Today’s question: What is the role of unions in today’s political environment?

Please email us at trumpsamerica@mic.com with your thoughts.

Thursday in Trump’s America:

Trump eyes Mueller: The New York Times reported President Donald Trump has asked witnesses about their testimony with special counsel Robert Mueller, again showing the former’s willingness to meddle in the investigation.

Restraining order: Trump attorney Michael Cohen secretly sought a restraining order last week against porn actress Stormy Daniels to prevent her from speaking publicly. Daniels alleged earlier this week she can speak publicly about an alleged affair she had with Trump in 2005. She also said she has texts and photos to prove it.

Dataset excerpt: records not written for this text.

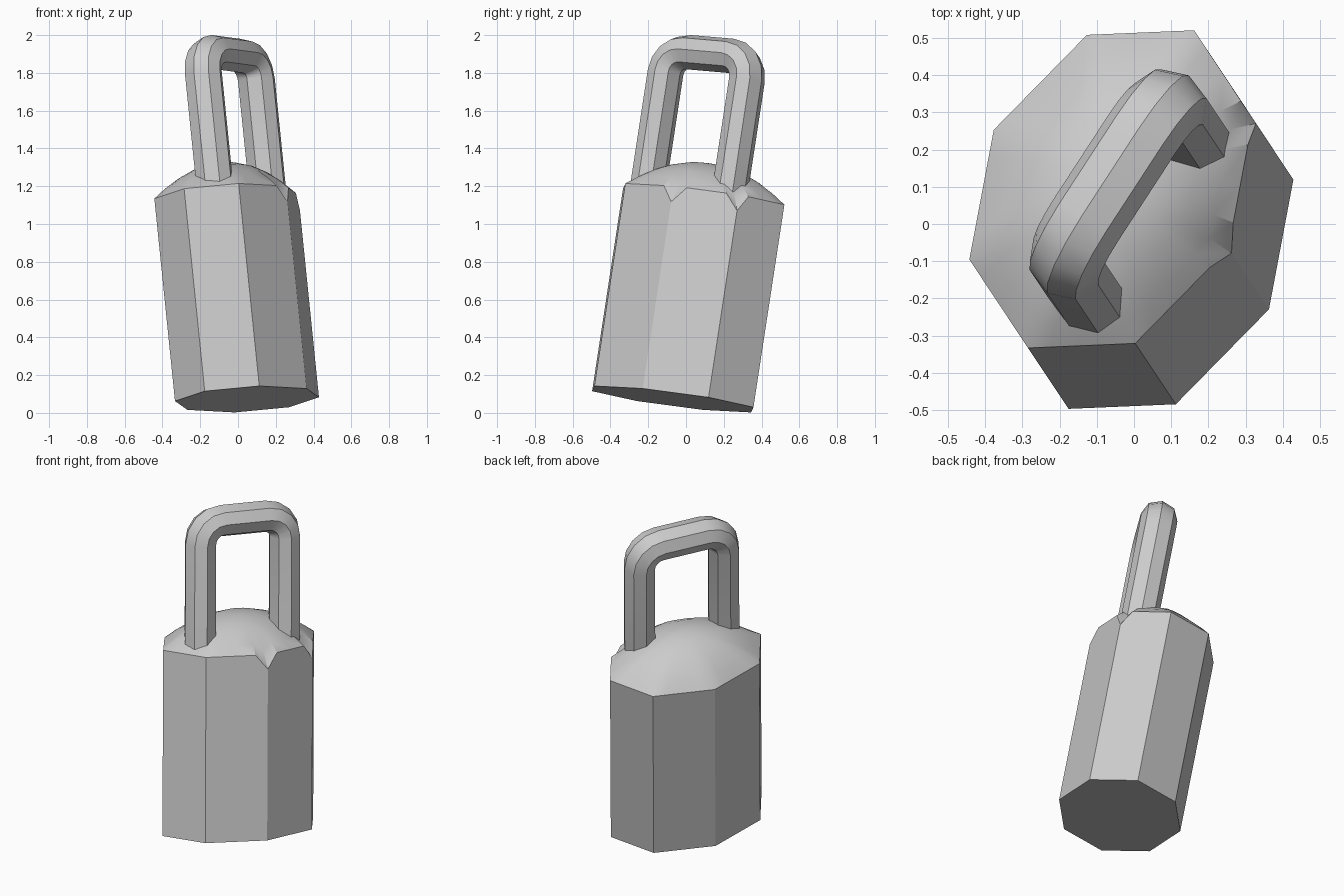
import bpy, bmesh, math
from mathutils import Vector, Matrix

if "Cube" in bpy.data.objects:
    bpy.data.objects.remove(bpy.data.objects["Cube"])

# Tilted frame shared by all parts: U = axis, E1 = long side, E2 = short side
U = Vector((-0.1, 0.15, 0.982)).normalized()
E1 = Vector((0.449, 0.888, 0.0))
E1 = (E1 - U * E1.dot(U)).normalized()
E2 = E1.cross(U).normalized()


def finish(name, bm):
    bmesh.ops.recalc_face_normals(bm, faces=bm.faces[:])
    mesh = bpy.data.meshes.new(name)
    bm.to_mesh(mesh)
    bm.free()
    ob = bpy.data.objects.new(name, mesh)
    bpy.context.collection.objects.link(ob)
    bpy.ops.object.select_all(action='DESELECT')
    ob.select_set(True)
    bpy.context.view_layer.objects.active = ob
    bpy.ops.object.shade_smooth_by_angle(angle=math.radians(32))
    return ob


# Body: stretched octagonal prism with a smooth domed top
base = Vector((0.0475, -0.07, 0.0725))
length, rise = 1.09, 0.18
corner = [E1 * 0.484 * math.cos(k * math.pi / 4) + E2 * 0.358 * math.sin(k * math.pi / 4)
          for k in range(8)]
fracs = (0.0, 0.2, 0.5, 0.8)
bm = bmesh.new()
foot = [bm.verts.new(base + c) for c in corner]
bm.faces.new(foot)
rings = []
for t in (1.0, 0.85, 0.65, 0.45, 0.22):
    ring = []
    for k in range(8):
        for f in fracs:
            flat = corner[k].lerp(corner[(k + 1) % 8], f)
            # inner rings become round, the rim stays octagonal
            ang = math.atan2(flat.dot(E2) / 0.358, flat.dot(E1) / 0.484)
            oval = (E1 * 0.47 * math.cos(ang) + E2 * 0.348 * math.sin(ang))
            p = flat.lerp(oval, min(1, (1 - t) * 2)) * t
            h = length + rise * (1 - t * t)
            # two chipped corners
            if k in (1, 2) and f == 0.0:
                h -= {1.0: 0.085, 0.85: 0.04}.get(t, 0.0)
            ring.append(bm.verts.new(base + p + U * h))
    rings.append(ring)
n = len(rings[0])
m = len(fracs)
for k in range(8):
    rim = [rings[0][(k * m + j) % n] for j in range(m + 1)]
    bm.faces.new([foot[(k + 1) % 8], foot[k]] + rim)
for a, b in zip(rings, rings[1:]):
    for i in range(n):
        j = (i + 1) % n
        bm.faces.new((a[i], a[j], b[j], b[i]))
apex = bm.verts.new(base + U * (length + rise))
for i in range(n):
    bm.faces.new((rings[-1][i], rings[-1][(i + 1) % n], apex))
finish("body", bm)

# Handle: octagonal bar swept along an inverted U, slightly twisted on the body
twist = Matrix.Rotation(math.radians(-5.5), 3, U)
L, P = twist @ E1, twist @ E2
top = Vector((-0.055, 0.125, 1.9))
half, drop, rad, steps = 0.258, 0.80, 0.12, 4
right = [(half, -drop, 0.0)]                       # l, h, turn angle
for i in range(steps + 1):
    a = math.pi / 2 * i / steps
    right.append((half - rad + rad * math.cos(a), -rad + rad * math.sin(a), a))
path = right + [(-l, h, math.pi - a) for l, h, a in reversed(right)]
bm = bmesh.new()
loops = []
for l, h, a in path:
    out = L * math.cos(a) + U * math.sin(a)
    c = top + L * l + U * h
    loops.append([bm.verts.new(c + out * 0.092 * math.cos(s * math.pi / 4)
                               + P * 0.105 * math.sin(s * math.pi / 4)) for s in range(8)])
for a, b in zip(loops, loops[1:]):
    for i in range(8):
        j = (i + 1) % 8
        bm.faces.new((a[i], a[j], b[j], b[i]))
bm.faces.new(loops[0])
bm.faces.new(loops[-1])
finish("handle", bm)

Tariffs: Trump’s plan to announce tariffs on steel and aluminum imports have been delayed, NBC News reported, as details of the tariffs are not yet final. While praising the tariffs publicly, Vice President Mike Pence has been pushing the president behind the scenes to scale back their impact. The plan Trump was set to announce Thursday reportedly would have exempted Canada and Mexico from tariffs.

Watching Minnesota: Rep. Keith Ellison (D-Minn.), a leading House progressive and vice chairman of the Democratic National Committee, has taken up the fight for “Medicare for all” in the House, following the resignation of the issue’s previous champion, John Conyers, over sexual harassment allegations.

Richard Painter, the top ethics official in the George W. Bush administration, announced Wednesday he is exploring a run for the U.S. Senate seat in Minnesota vacated by former Sen. Al Franken (D-Minn.)

2018: The Democrats have regained a clear lead over Republicans on the generic ballot for 2018 U.S. House elections.

Pennsylvania special election: Republicans are privately bad-mouthing their candidate, state legislator Rick Saccone, in a Pennsylvania special election for the U.S. House that the GOP should have easily won — and is now poised to lose on Tuesday.

Is this what California wants? Sen. Kamala Harris (D-Calif.) “appears more at home working with Senate Republicans than wrangling with them,” Politico reported after an extended interview with Harris. That same mentality led California Democrats to not endorse Sen. Dianne Feinstein’s (D-Calif.) re-election bid.

Digging into Texas: A top Texas politics expert spoke to Vox about the results of the 2018 primary elections, and what they mean for November. Speed read: There was more of a “pink wave” than a “blue wave.”

About that pink wave: “Nearly three-quarters of potential female congressional and gubernatorial candidates this year are Democrats,” with women running in record number, Politico reported.

Defunding Planned Parenthood: House Republicans have renewed their push to defund Planned Parenthood, as part of a large federal spending package. That would likely kill the package in the Senate, where Democrats would not back defunding the women’s and reproductive health care organization.

Betsy DeVos: In a visit to Marjory Stoneman Douglas High School in Parkland, Florida, Education Secretary Betsy DeVos said arming teachers could be a “model” for schools. Trump championed the idea of arming teachers in the wake of the shooting in Parkland killed 17 people, but all gun reform legislation has ground to a halt in Congress.

Democrats have also charged DeVos with not tracking the performance of minority students as required by a bipartisan federal law. DeVos said she is entrusting the states with that responsibility.

Today’s MicBite:

Some Parkland teens can’t vote yet, but they’re still working to have their say on gun control — by holding the adults in their lives accountable.

Mic’s Jack Smith IV is in Parkland, Florida, for the week. Have questions you want answered? Drop them here.